And so, like the beneficiaries of a building society windfall, we mentally spend our gift several times over. How about a meal out? Or why not lounge around that boozy jazz club we used to frequent? Eventually we agree on a film, but I need a crash course in contemporary cinema.

Having opened the listings pages for the first time in ages, I find I'm reading them differently than in the past. Pre-baby, I looked immediately for the West End options, offering maximum post-film choice of restaurants, bars and general mayhem. That's out now - you can't park there easily, making late arrival and quick getaway impossible. And we soon whittle away the choices at the locals. The lengthy Titanic is out: it starts before bedtime and finishes so late that my brother might be on to the

Samaritans. The same goes for Tarantino's Jackie Brown. Then there's the quality question. The film must have depth, something to savour after our immediate gratification in case it's a while until we return. And I need escapism. So As Good As It Gets, starring Helen Hunt as single parent of sick child, is out. Likewise The Ice Storm, about the ugliness of family life. The Butcher Boy finally wins out (good parking, late start, plenty of psychological weirdness to discuss afterwards.)

But will we actually get there? There's the frenzy of feeding everyone in time. Then you have to engineer the trick of getting child down to sleep with routine calmness.
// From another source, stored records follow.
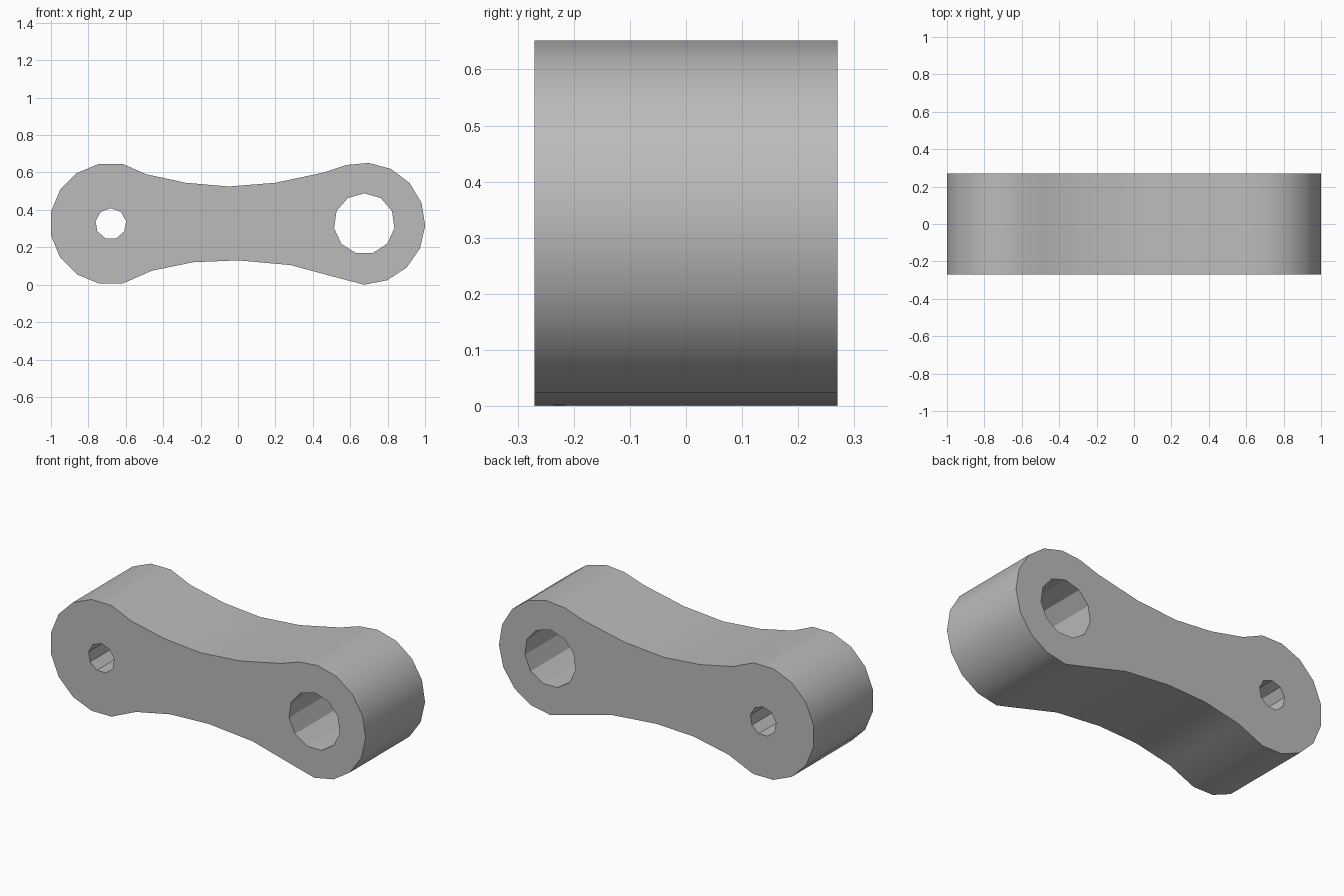
import bpy
import bmesh
from math import cos, sin, radians

cube = bpy.data.objects.get("Cube")
if cube:
    bpy.data.objects.remove(cube, do_unlink=True)

HALF_DEPTH = 0.27
MID_Z = 0.326
LEFT_X, RIGHT_X = -0.68, 0.675
END_RADIUS = 0.326


def arc(center_x, radius, start, step, count):
    """Points on a circle in the front plane, angles in degrees."""
    angles = [radians(start + step * i) for i in range(count)]
    return [(center_x + radius * cos(a), MID_Z + radius * sin(a)) for a in angles]


def polygon_hole(center_x, radius, sides):
    return arc(center_x, radius, 90, 360 / sides, sides)


def add_wall(bm, loop):
    """Make the closed wall of a loop; return its front and back rim edges."""
    front = [bm.verts.new((x, -HALF_DEPTH, z)) for x, z in loop]
    back = [bm.verts.new((x, HALF_DEPTH, z)) for x, z in loop]
    rims = ([], [])
    for i in range(len(loop)):
        j = (i + 1) % len(loop)
        bm.faces.new((front[i], front[j], back[j], back[i]))
        rims[0].append(bm.edges.get((front[i], front[j])))
        rims[1].append(bm.edges.get((back[i], back[j])))
    return rims


# Outline: two round ends joined by a narrowed waist
upper_waist = [(0.58, 0.64), (0.46, 0.60), (0.20, 0.545), (-0.05, 0.525),
               (-0.28, 0.545), (-0.49, 0.59)]
lower_waist = [(-0.46, 0.075), (-0.24, 0.12), (0, 0.13), (0.28, 0.105), (0.56, 0.03)]
left_end = arc(LEFT_X, END_RADIUS, 78.75, 22.5, 10)
right_end = arc(RIGHT_X, END_RADIUS, -90, 22, 9)
outline = upper_waist + left_end + lower_waist + right_end

# Small and large through holes
small_hole = polygon_hole(LEFT_X, 0.083, 9)
large_hole = polygon_hole(RIGHT_X, 0.163, 11)

# Walls first, then flat caps stretched between the rims
bm = bmesh.new()
front_edges, back_edges = [], []
for loop in (outline, small_hole, large_hole):
    front_rim, back_rim = add_wall(bm, loop)
    front_edges += front_rim
    back_edges += back_rim
for edges, facing in ((front_edges, -1), (back_edges, 1)):
    bmesh.ops.triangle_fill(bm, edges=edges, use_beauty=True, normal=(0, facing, 0))
bmesh.ops.recalc_face_normals(bm, faces=bm.faces)

mesh = bpy.data.meshes.new("link_arm")
bm.to_mesh(mesh)
bm.free()
link_arm = bpy.data.objects.new("link_arm", mesh)
bpy.context.collection.objects.link(link_arm)

# Plain grey finish
grey = bpy.data.materials.new("grey")
grey.use_nodes = True
color = (0.5, 0.5, 0.5, 1)
grey.diffuse_color = color
for node in grey.node_tree.nodes:
    if node.type == "BSDF_PRINCIPLED":
        node.inputs["Base Color"].default_value = color
mesh.materials.append(grey)

# Smooth rounded outside, crisp rims and faceted holes
bpy.ops.object.select_all(action="DESELECT")
link_arm.select_set(True)
bpy.context.view_layer.objects.active = link_arm
bpy.ops.object.shade_smooth_by_angle(angle=radians(31))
Somehow, we slip away and reach the screen with minutes to spare. It all feels very familiar, but changed. Bacardi drinkers face a fresh chapter of that sleazy Caribbean story. Smirnoff adverts have grown even more surreal. I check my pager, sootherto parental paranoia. No message. I remember feeling like this once before. I was lying on a comfortable bed after weeks of teenage camping. Fabulous luxury.